Mercury was as revolutionary a musician as he was in his personal life — undoubtedly redefining rock music. His angelic voice, with an incredible four-octave range, shifted the focus from rock’s lead guitarists to vocals which at the time was quite unusual in rock. He infused a certain amount of sweetness, tenderness and positive energy along with more expressive and variant pronunciation of words to create his own style. One can’t help but marvel at his songwriting skills which he uses to experiment with a wide range of genres such as gospel, rockabilly, progressive rock, disco, heavy metal and so on. But personally speaking, his non-cyclical chord progressions and intrinsic harmony lines are the things that make him unique.
One Queen song, written by Mercury himself, which can be unanimously agreed to be a rock anthem, is ‘We Are the Champions’. It was released in 1977 as part of the album News of the World, it soon became a popular single reaching number two in UK Singles Chart.
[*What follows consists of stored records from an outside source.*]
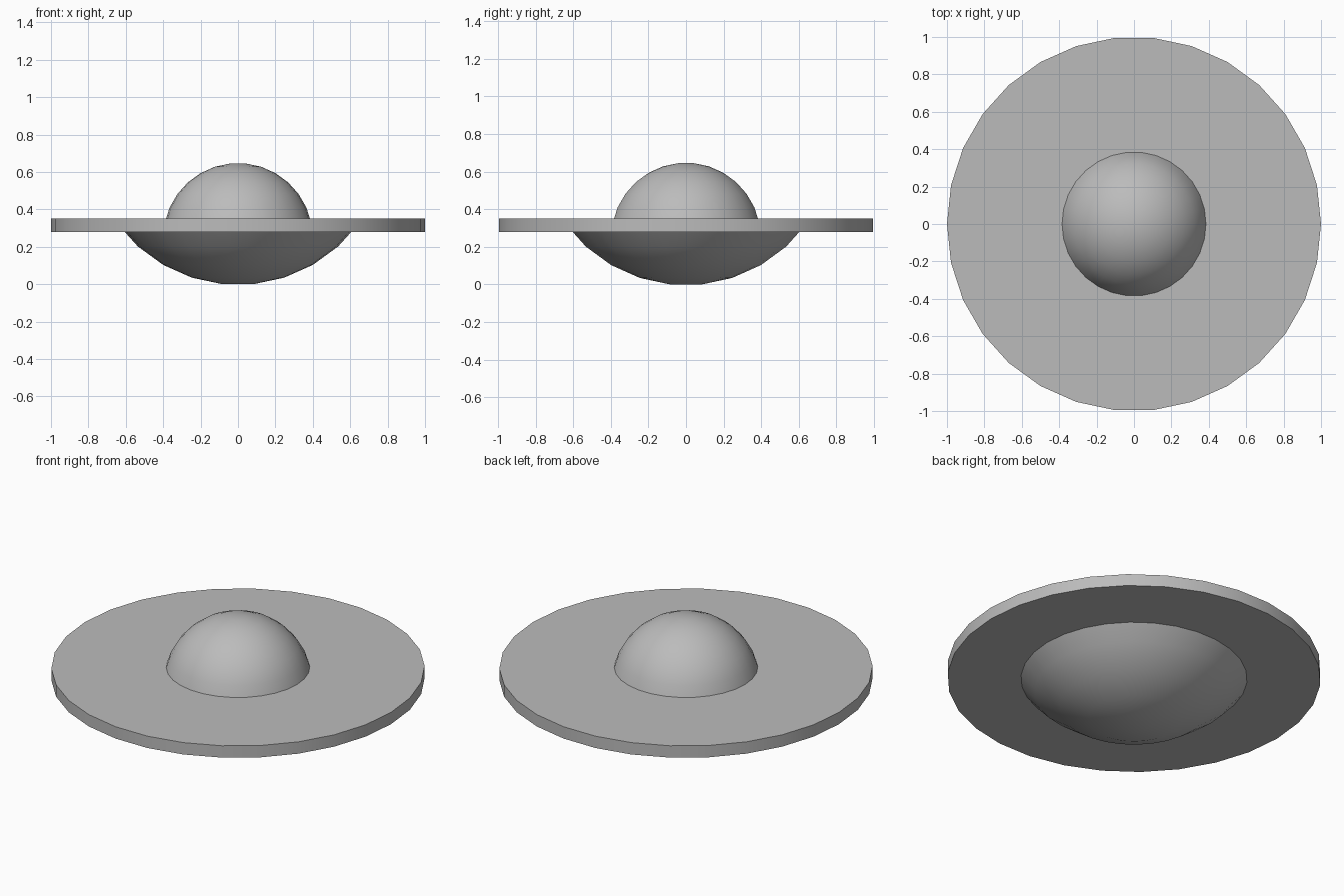
import bpy
import bmesh
from math import sin, cos, radians, tau

cube = bpy.data.objects.get("Cube")
if cube:
    bpy.data.objects.remove(cube)

SIDES = 30
STEP = 360 / SIDES

grey = bpy.data.materials.new("plain grey")
grey.use_nodes = True
colour = (0.5, 0.5, 0.5, 1)
grey.diffuse_color = colour
grey.node_tree.nodes["Principled BSDF"].inputs["Base Color"].default_value = colour


def lathe(name, profile):
    """Turn (radius, height) points around z into a closed, capped solid."""
    bm = bmesh.new()
    rings = [[bm.verts.new((r * cos(tau * i / SIDES), r * sin(tau * i / SIDES), z))
              for i in range(SIDES)] for r, z in profile]
    for low, high in zip(rings, rings[1:]):
        for i in range(SIDES):
            j = (i + 1) % SIDES
            bm.faces.new((low[i], low[j], high[j], high[i]))
    bm.faces.new(rings[0])
    bm.faces.new(rings[-1])
    bmesh.ops.recalc_face_normals(bm, faces=bm.faces)
    mesh = bpy.data.meshes.new(name)
    bm.to_mesh(mesh)
    bm.free()
    mesh.materials.append(grey)
    obj = bpy.data.objects.new(name, mesh)
    bpy.context.collection.objects.link(obj)
    bpy.ops.object.select_all(action="DESELECT")
    obj.select_set(True)
    bpy.context.view_layer.objects.active = obj
    bpy.ops.object.shade_smooth_by_angle(angle=radians(30))
    return obj


def sphere_cap(radius, pole_z, rings, direction):
    """Profile of a flat-topped sphere cap, from its pole towards its rim."""
    angles = [radians(STEP * (k + 0.5)) for k in range(rings)]
    return [(radius * sin(a), pole_z - direction * radius * (cos(angles[0]) - cos(a)))
            for a in angles]


# Wide flat rim
lathe("rim_disc", [(1, 0.28), (1, 0.35)])

# Upper dome and shallow lower bowl, both ending inside the rim
lathe("upper_dome", sphere_cap(0.4, 0.645, 7, 1))
lathe("lower_bowl", sphere_cap(0.8, 0, 5, -1))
It later became the official theme song in 1994 FIFA World Cup and was inducted into the Grammy Hall of Fame in 2009.
The song was inspired by audience response in a concert at Bingley Hall, Stafford where the audience sang ‘You’ll Never Walk Alone’ to the band. Adorned with magnificent jazz chords and a five-part harmony chorus, the song catches one’s attention in a fraction of a second, emitting tremendous positivity, making it the perfect sing-along song. Brian May stated, “We wanted to get the crowds waving and singing. It’s very unifying.”
Freddie Mercury’s isolated vocals on ‘We Are the Champions’ however is a cathartic experience. Stripped off all instrumentations, it magnifies his beautiful, crystal clear tenor. It makes one wonder with renewed awe how gifted and skilled he was. The way he breaks his voice, pronounces the words with the utmost care and changes his singing style line to line is commendable and unavoidably captivating.
Without wasting any more time, let’s give our ears a treat!